◆ **Problem requirements**
Each line that contains "data" needs to be copied from the listing.

· · ·

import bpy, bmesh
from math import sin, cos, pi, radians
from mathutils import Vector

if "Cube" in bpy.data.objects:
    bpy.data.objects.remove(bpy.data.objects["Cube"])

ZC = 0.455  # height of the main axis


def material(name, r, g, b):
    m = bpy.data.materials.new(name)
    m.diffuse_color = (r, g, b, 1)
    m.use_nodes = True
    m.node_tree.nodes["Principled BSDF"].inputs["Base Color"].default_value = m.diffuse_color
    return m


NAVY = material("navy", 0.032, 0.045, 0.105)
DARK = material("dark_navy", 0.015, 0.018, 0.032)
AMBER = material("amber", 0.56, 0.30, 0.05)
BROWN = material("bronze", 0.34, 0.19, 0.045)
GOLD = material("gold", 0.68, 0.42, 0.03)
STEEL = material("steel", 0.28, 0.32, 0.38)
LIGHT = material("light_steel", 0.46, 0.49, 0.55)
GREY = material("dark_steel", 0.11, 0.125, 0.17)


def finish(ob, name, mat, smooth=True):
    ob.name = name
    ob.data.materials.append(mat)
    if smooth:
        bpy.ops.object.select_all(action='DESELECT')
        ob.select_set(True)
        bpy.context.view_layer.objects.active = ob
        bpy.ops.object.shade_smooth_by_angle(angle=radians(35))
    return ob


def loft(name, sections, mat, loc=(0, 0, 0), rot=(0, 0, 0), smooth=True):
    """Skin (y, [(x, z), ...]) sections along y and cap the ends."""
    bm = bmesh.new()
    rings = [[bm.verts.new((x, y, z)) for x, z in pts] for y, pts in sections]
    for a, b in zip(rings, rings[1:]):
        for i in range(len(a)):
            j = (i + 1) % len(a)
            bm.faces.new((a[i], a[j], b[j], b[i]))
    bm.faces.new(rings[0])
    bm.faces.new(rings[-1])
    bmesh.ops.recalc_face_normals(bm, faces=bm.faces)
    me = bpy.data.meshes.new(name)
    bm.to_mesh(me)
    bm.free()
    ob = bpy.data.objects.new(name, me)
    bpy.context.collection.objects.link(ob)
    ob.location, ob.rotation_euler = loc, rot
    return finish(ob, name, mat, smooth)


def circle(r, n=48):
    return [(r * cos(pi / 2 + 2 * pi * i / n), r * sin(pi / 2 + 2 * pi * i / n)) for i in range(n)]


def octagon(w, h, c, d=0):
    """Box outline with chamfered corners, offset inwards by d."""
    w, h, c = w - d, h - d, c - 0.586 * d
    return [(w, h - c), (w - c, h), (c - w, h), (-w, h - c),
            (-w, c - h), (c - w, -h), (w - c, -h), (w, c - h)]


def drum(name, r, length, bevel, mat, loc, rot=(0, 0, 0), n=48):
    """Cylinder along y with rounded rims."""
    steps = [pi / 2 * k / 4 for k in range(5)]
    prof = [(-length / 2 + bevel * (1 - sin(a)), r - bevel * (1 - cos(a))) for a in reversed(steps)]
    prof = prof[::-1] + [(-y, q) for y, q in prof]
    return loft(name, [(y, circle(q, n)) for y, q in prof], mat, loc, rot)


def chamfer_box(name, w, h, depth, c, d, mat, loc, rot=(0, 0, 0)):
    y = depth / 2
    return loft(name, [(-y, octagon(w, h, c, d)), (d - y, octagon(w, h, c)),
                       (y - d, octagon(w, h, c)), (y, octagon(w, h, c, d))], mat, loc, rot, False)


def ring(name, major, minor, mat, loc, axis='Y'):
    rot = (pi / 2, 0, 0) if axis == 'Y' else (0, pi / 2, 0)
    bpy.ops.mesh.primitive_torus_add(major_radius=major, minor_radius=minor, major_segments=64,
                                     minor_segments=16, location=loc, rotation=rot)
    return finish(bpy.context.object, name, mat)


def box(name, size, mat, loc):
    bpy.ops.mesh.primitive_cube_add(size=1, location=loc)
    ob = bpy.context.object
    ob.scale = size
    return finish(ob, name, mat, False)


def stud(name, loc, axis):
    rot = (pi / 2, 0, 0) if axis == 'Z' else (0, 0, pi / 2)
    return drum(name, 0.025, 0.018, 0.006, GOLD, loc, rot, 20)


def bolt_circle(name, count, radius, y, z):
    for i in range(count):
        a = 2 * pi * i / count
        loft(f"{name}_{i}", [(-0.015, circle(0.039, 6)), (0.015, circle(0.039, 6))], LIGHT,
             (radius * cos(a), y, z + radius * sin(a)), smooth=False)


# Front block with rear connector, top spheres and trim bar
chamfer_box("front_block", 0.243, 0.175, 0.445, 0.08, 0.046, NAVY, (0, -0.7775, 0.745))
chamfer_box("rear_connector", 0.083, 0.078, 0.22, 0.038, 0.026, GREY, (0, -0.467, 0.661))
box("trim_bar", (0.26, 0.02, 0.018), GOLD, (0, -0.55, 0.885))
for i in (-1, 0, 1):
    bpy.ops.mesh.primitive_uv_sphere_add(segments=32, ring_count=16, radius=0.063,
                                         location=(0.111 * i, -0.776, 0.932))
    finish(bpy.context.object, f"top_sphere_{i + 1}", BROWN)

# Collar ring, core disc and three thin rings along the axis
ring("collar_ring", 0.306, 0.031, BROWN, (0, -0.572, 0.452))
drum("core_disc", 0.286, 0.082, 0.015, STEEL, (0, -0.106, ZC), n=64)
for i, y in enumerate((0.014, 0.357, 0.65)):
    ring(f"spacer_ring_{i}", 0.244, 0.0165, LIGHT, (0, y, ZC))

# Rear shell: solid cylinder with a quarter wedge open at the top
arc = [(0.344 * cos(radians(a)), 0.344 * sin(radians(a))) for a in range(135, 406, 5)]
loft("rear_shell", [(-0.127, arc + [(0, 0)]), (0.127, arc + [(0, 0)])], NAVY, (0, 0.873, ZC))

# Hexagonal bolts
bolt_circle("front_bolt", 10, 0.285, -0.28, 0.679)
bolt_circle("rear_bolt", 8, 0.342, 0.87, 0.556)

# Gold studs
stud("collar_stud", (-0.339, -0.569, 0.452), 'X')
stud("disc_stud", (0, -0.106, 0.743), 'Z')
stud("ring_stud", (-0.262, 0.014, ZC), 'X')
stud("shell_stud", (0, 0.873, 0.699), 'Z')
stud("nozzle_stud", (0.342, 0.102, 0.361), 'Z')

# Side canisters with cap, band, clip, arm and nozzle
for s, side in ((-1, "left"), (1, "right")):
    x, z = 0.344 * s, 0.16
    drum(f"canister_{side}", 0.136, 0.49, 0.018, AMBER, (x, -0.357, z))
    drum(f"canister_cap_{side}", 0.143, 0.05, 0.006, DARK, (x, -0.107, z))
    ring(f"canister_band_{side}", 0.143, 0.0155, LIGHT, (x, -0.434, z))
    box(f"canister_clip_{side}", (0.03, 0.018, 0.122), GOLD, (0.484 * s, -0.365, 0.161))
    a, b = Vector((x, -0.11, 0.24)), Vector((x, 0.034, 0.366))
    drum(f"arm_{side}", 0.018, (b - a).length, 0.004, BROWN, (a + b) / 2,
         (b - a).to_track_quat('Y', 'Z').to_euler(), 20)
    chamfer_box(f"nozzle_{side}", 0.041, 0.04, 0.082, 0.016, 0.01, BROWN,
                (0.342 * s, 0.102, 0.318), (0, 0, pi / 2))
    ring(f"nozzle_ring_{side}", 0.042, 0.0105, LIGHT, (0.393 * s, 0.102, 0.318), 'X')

· · ·

◆ **Solved exercise**
if "Cube" in bpy.data.objects:
    bpy.data.objects.remove(bpy.data.objects["Cube"])
    m = bpy.data.materials.new(name)
    ob.data.materials.append(mat)
    me = bpy.data.meshes.new(name)
    ob = bpy.data.objects.new(name, me)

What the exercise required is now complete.